Start of INFORMATION SHOWN

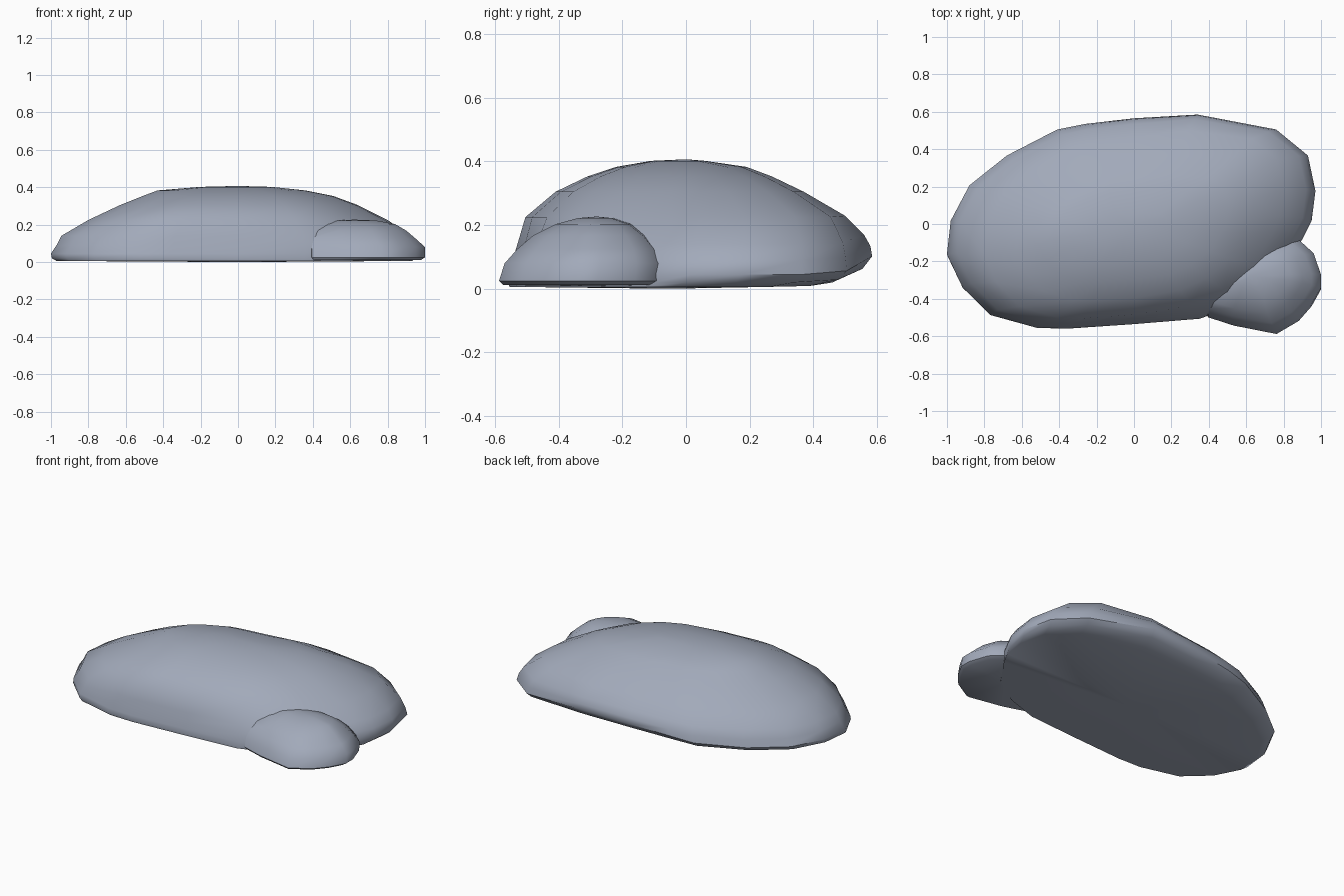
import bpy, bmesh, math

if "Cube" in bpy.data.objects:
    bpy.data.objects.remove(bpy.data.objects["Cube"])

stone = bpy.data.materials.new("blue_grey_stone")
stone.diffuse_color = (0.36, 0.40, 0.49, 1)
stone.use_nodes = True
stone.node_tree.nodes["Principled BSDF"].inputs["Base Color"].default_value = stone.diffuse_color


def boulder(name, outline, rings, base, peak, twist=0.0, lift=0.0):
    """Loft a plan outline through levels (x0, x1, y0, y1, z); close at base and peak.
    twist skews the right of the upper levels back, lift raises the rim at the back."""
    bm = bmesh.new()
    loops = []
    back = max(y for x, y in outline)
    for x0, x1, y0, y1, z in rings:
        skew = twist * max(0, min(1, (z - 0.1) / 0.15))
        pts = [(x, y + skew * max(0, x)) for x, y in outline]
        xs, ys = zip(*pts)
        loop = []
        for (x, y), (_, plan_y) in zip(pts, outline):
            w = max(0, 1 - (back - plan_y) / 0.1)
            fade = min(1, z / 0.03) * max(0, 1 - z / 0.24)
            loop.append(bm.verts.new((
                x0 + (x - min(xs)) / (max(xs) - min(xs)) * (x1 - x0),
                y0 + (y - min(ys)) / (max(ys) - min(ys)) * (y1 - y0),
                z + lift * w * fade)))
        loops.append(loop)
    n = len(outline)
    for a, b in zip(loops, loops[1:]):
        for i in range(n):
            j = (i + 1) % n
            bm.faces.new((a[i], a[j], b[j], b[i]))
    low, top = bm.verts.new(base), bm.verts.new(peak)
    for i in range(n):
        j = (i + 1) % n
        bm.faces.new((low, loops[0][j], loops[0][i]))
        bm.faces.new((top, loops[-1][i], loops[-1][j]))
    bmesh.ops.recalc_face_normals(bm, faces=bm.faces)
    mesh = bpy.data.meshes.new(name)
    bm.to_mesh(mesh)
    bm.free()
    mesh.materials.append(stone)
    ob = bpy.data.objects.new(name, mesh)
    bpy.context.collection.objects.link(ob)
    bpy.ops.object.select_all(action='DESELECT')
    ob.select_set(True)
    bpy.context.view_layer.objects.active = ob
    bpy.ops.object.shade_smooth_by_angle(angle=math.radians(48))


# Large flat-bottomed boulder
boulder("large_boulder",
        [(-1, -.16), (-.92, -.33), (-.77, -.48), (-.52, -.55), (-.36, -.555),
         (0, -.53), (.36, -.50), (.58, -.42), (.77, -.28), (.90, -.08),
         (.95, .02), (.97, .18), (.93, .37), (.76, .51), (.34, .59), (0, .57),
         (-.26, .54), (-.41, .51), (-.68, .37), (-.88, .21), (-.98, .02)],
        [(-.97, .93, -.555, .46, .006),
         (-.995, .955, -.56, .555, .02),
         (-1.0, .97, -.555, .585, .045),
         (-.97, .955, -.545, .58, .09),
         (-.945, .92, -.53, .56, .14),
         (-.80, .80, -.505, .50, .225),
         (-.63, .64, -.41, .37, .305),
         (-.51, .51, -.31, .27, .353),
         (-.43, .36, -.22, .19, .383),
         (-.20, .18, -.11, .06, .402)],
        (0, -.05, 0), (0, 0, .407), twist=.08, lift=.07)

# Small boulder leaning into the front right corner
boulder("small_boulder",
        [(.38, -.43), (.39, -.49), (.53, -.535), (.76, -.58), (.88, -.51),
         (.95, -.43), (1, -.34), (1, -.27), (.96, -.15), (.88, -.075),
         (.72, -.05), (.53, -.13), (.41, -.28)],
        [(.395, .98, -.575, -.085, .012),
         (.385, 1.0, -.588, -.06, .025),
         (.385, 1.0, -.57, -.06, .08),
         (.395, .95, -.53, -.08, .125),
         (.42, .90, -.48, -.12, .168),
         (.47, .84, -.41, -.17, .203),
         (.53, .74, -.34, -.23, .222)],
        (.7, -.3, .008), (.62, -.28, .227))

End of INFORMATION SHOWN

→ **WHAT IS EXPECTED**
Copy out every line of the data in which the word "objects" is found.

→ **YOUR SOLUTION**
if "Cube" in bpy.data.objects:
    bpy.data.objects.remove(bpy.data.objects["Cube"])
    ob = bpy.data.objects.new(name, mesh)
    bpy.context.collection.objects.link(ob)
    bpy.context.view_layer.objects.active = ob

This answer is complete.